Without money, in current world systems, access to goods and services is severely curtailed. The impression is often given through the media, employers, social organisations and shopping encounters that the rich count far more than the poor. No one can buy their way out of suffering, though, not the ordinary experiences of birth, sickness, old age and death, or the subtler kinds. Money is a good servant but a voracious master because once the chase for it begins, there never seems to be enough. It morphs far too quickly and routinely into interest-bearing debt, pushing many into competition, scarcity and anxiety. Charles Eisenstein reminds readers that formulas such as those popularised by The Secret, The Law Of Abundance, and similar miracle-promising texts may induce comfort and hope but fall short of addressing what is occurring in reality. Those with financial difficulties deserve a pat on the back for persisting – it’s not our fault.
Nevertheless, a minimum or basic income at least is required to get by; indeed, the grounds for a growing worldwide campaign to introduce such a regular universal payment are based on this very premise. Meanwhile, bills arrive. Food, clothes, transport, utilities, entertainment and more cost dearly. Credit cards urge splurges, but being in debt is common and can be frightening. It’s a big challenge for so many, regrettably often preventing enjoyment of the finer things in life. Vicki Robin’s brilliant programme, Your Money Or Your Life, gets in behind the influences on spending behaviour. She teaches a more supportive understanding of money and provides invaluable guidance on how to manage it for personal and public benefit. Sally Lever’s blog on sustainable living is also enlightening. The big lesson is that once conscious attention is shifted to observing everyday patterns of money-handling, control of them becomes possible. Help from others, welfare agencies, banks and so on, may still be needed for a while, but it’s within everyone’s capacity to take themselves sooner or later to a point where money is not owed and there is consistently enough and even a little or a lot left over.
In the heat of life-threatening scenarios, to be worrying about money on top of it all is tragic, and what’s worse, the stress of it suppresses the immune system. Reviewing how resources, including money, are allocated, however, is a key part of a successful recovery programme, when the environment should be optimum and whatever is essential to making it so afforded.
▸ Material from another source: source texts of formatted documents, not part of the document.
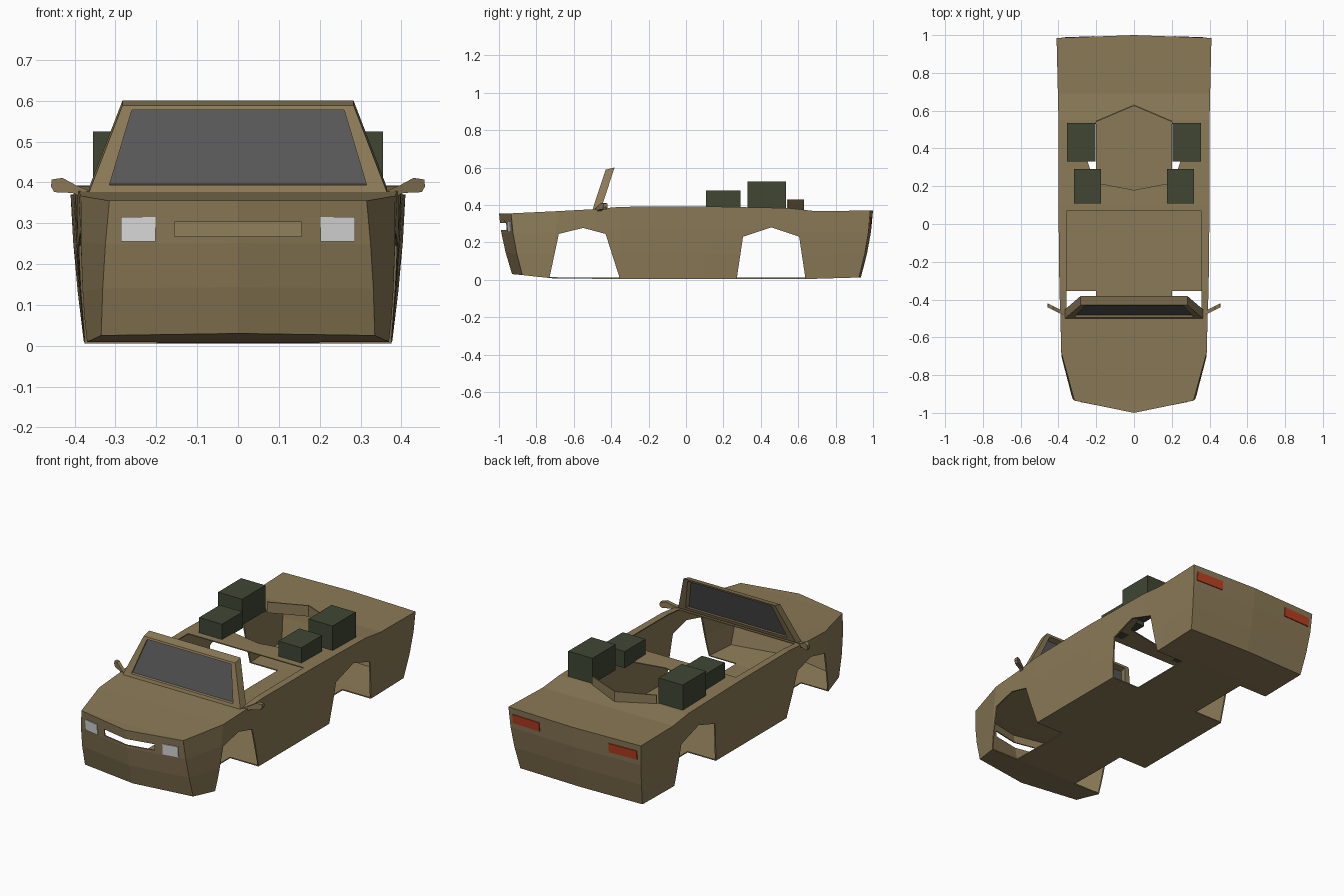
import bpy, bmesh
from mathutils import Vector
from mathutils.bvhtree import BVHTree

cube = bpy.data.objects.get("Cube")
if cube:
    bpy.data.objects.remove(cube, do_unlink=True)


def material(name, rgb):
    m = bpy.data.materials.new(name)
    m.use_nodes = True
    m.diffuse_color = (*rgb, 1)
    m.node_tree.nodes["Principled BSDF"].inputs["Base Color"].default_value = (*rgb, 1)
    return m


TAN = material("tan paint", (0.26, 0.195, 0.095))
GREEN = material("dark green", (0.05, 0.062, 0.034))
GLASS = material("dark glass", (0.095, 0.095, 0.098))
LAMP = material("lamp white", (0.72, 0.72, 0.72))
RED = material("tail red", (0.48, 0.05, 0.015))


def finish(name, bm, mat):
    bmesh.ops.recalc_face_normals(bm, faces=bm.faces[:])
    me = bpy.data.meshes.new(name)
    bm.to_mesh(me)
    bm.free()
    ob = bpy.data.objects.new(name, me)
    bpy.context.collection.objects.link(ob)
    me.materials.append(mat)
    return ob


def slab(name, faces, vec, mat):
    """Extrude faces, given as lists of points, along a vector."""
    bm = bmesh.new()
    for pts in faces:
        bm.faces.new([bm.verts.new(p) for p in pts])
    bmesh.ops.remove_doubles(bm, verts=bm.verts[:], dist=0.0001)
    geom = bmesh.ops.extrude_face_region(bm, geom=bm.faces[:], use_keep_orig=True)["geom"]
    moved = [g for g in geom if isinstance(g, bmesh.types.BMVert)]
    bmesh.ops.translate(bm, verts=moved, vec=Vector(vec))
    return finish(name, bm, mat)


def box(name, x0, x1, y0, y1, z0, z1, mat):
    return slab(name, [[(x0, y0, z0), (x1, y0, z0), (x1, y1, z0), (x0, y1, z0)]],
                (0, 0, z1 - z0), mat)


# Body: columns from nose to tail, each a top point and a bottom point
columns = [
    ((0, -1, 0.355), (0, -0.93, 0.03)),
    ((0.315, -0.935, 0.355), (0.335, -0.875, 0.025)),
    ((0.385, -0.68, 0.367), (0.372, -0.72, 0.008)),
    ((0.39, -0.48, 0.378), (0.375, -0.48, 0.005)),
    ((0.395, -0.35, 0.39), (0.375, -0.35, 0.005)),
    ((0.4, 0.1, 0.392), (0.375, 0.1, 0.005)),
    ((0.4, 0.55, 0.383), (0.375, 0.55, 0.005)),
    ((0.403, 0.69, 0.367), (0.375, 0.69, 0.005)),
    ((0.41, 0.985, 0.37), (0.378, 0.925, 0.012)),
    ((0, 1, 0.37), (0, 0.935, 0.012)),
]
levels = [(0, 1), (0.35, 1.01), (0.68, 1.01), (1, 1)]

bm = bmesh.new()
sides = {}
for s in (1, -1):
    sides[s] = []
    for i, (top, bottom) in enumerate(columns):
        if s == -1 and top[0] == 0:
            sides[s].append(sides[1][i])
            continue
        col = []
        for t, bulge in levels:
            p = Vector(bottom).lerp(Vector(top), t)
            k = min(bulge, 1 / max(abs(p.y), 0.01))
            col.append(bm.verts.new((s * p.x * bulge, p.y * k, p.z)))
        sides[s].append(col)
for i in range(len(columns) - 1):
    for s in (1, -1):
        a, b = sides[s][i], sides[s][i + 1]
        for j in range(len(levels) - 1):
            bm.faces.new((a[j], b[j], b[j + 1], a[j + 1]))
    for j in (0, -1):
        ring = [sides[1][i][j], sides[1][i + 1][j], sides[-1][i + 1][j], sides[-1][i][j]]
        bm.faces.new(list(dict.fromkeys(ring)))
bmesh.ops.recalc_face_normals(bm, faces=bm.faces[:])
skin = BVHTree.FromBMesh(bm)
body = finish("body_shell", bm, TAN)
shell = body.modifiers.new("shell", "SOLIDIFY")
shell.thickness = 0.008
shell.offset = -1

# Openings: wheel arches, cockpit, rear deck well and grille slot
front_arch = [(-0.735, -0.1), (-0.73, 0.01), (-0.68, 0.245), (-0.55, 0.277),
              (-0.43, 0.245), (-0.355, 0.01), (-0.355, -0.1)]
rear_arch = [(0.272, -0.1), (0.272, 0.01), (0.305, 0.23), (0.455, 0.28),
             (0.605, 0.23), (0.638, 0.01), (0.638, -0.1)]
well_half = [(0.21, 0.22), (0.245, 0.33), (0.2, 0.54)]
well = [(0, 0.18)] + well_half + [(0, 0.63)] + [(-x, y) for x, y in reversed(well_half)]

cutters = []
for arch in (front_arch, rear_arch):
    for s in (1, -1):
        cutters.append(slab("arch_cutter", [[(s * 0.2, y, z) for y, z in arch]],
                            (s * 0.4, 0, 0), TAN))
cutters.append(box("cockpit_cutter", -0.358, 0.358, -0.45, 0.07, 0.3, 0.6, TAN))
cutters.append(slab("well_cutter", [[(x, y, 0.3) for x, y in well]], (0, 0, 0.3), TAN))
cutters.append(box("grille_cutter", -0.155, 0.155, -1.2, -0.85, 0.267, 0.303, TAN))

bpy.context.view_layer.objects.active = body
for c in cutters:
    c.hide_render = True
    cut = body.modifiers.new("opening", "BOOLEAN")
    cut.operation = "DIFFERENCE"
    cut.solver = "EXACT"
    cut.object = c
for m in [m.name for m in body.modifiers]:
    bpy.ops.object.modifier_apply(modifier=m)
for c in cutters:
    bpy.data.objects.remove(c, do_unlink=True)

# Raised lip behind the rear well
lip = [(-0.2, 0.54), (0, 0.625), (0.2, 0.54)]
lip_faces = []
for (xa, ya), (xb, yb) in zip(lip, lip[1:]):
    lip_faces.append([(xa, ya, 0.37), (xb, yb, 0.37), (xb, yb, 0.43), (xa, ya, 0.43)])
slab("well_lip", lip_faces, (0, 0.007, 0), TAN)


# Windshield frame and glass, leaning back
def screen(x, z):
    return Vector((x, -0.5 + (z - 0.375) * 0.33, z))


outer = [screen(-0.365, 0.375), screen(0.365, 0.375), screen(0.283, 0.588), screen(-0.283, 0.588)]
inner = [screen(-0.315, 0.393), screen(0.315, 0.393), screen(0.26, 0.577), screen(-0.26, 0.577)]
bars = [[outer[i], outer[(i + 1) % 4], inner[(i + 1) % 4], inner[i]] for i in range(4)]
slab("windshield_frame", bars, (0, 0.048, 0.012), TAN)
slab("windshield_glass", [[p + Vector((0, 0.012, 0.003)) for p in inner]], (0, 0.006, 0), GLASS)

# Wing mirrors
mirror = [(0.36, 0.378), (0.39, 0.367), (0.405, 0.374), (0.45, 0.376),
          (0.458, 0.39), (0.456, 0.407), (0.43, 0.411), (0.395, 0.392)]


def lamp(name, x0, x1, z0, z1, face, mat):
    """Thin plate that follows the nose (face -1) or the tail (face 1)."""
    pts = []
    for x, z in ((x0, z0), (x1, z0), (x1, z1), (x0, z1)):
        hit = skin.ray_cast(Vector((x, face * 2, z)), Vector((0, -face, 0)))[0]
        pts.append(hit + Vector((0, face * 0.005, 0)))
    slab(name, [pts], (0, -face * 0.008, 0), mat)


for s, side in ((1, "left"), (-1, "right")):
    slab(side + "_mirror", [[(s * x, -0.49 + (x - 0.36) * 0.5, z) for x, z in mirror]],
         (0, 0.022, 0), TAN)
    lamp(side + "_headlight", s * 0.202, s * 0.287, 0.255, 0.315, -1, LAMP)
    lamp(side + "_taillight", s * 0.215, s * 0.385, 0.285, 0.335, 1, RED)
    # Storage boxes beside the rear well
    box(side + "_small_box", s * 0.175, s * 0.317, 0.108, 0.292, 0.385, 0.477, GREEN)
    box(side + "_large_box", s * 0.205, s * 0.355, 0.33, 0.535, 0.38, 0.524, GREEN)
Now or never is the time to spend or unapologetically appeal for aid from appropriate quarters. Then, resolve to study how to find balance in this area, for it brings a great deal of peace of mind.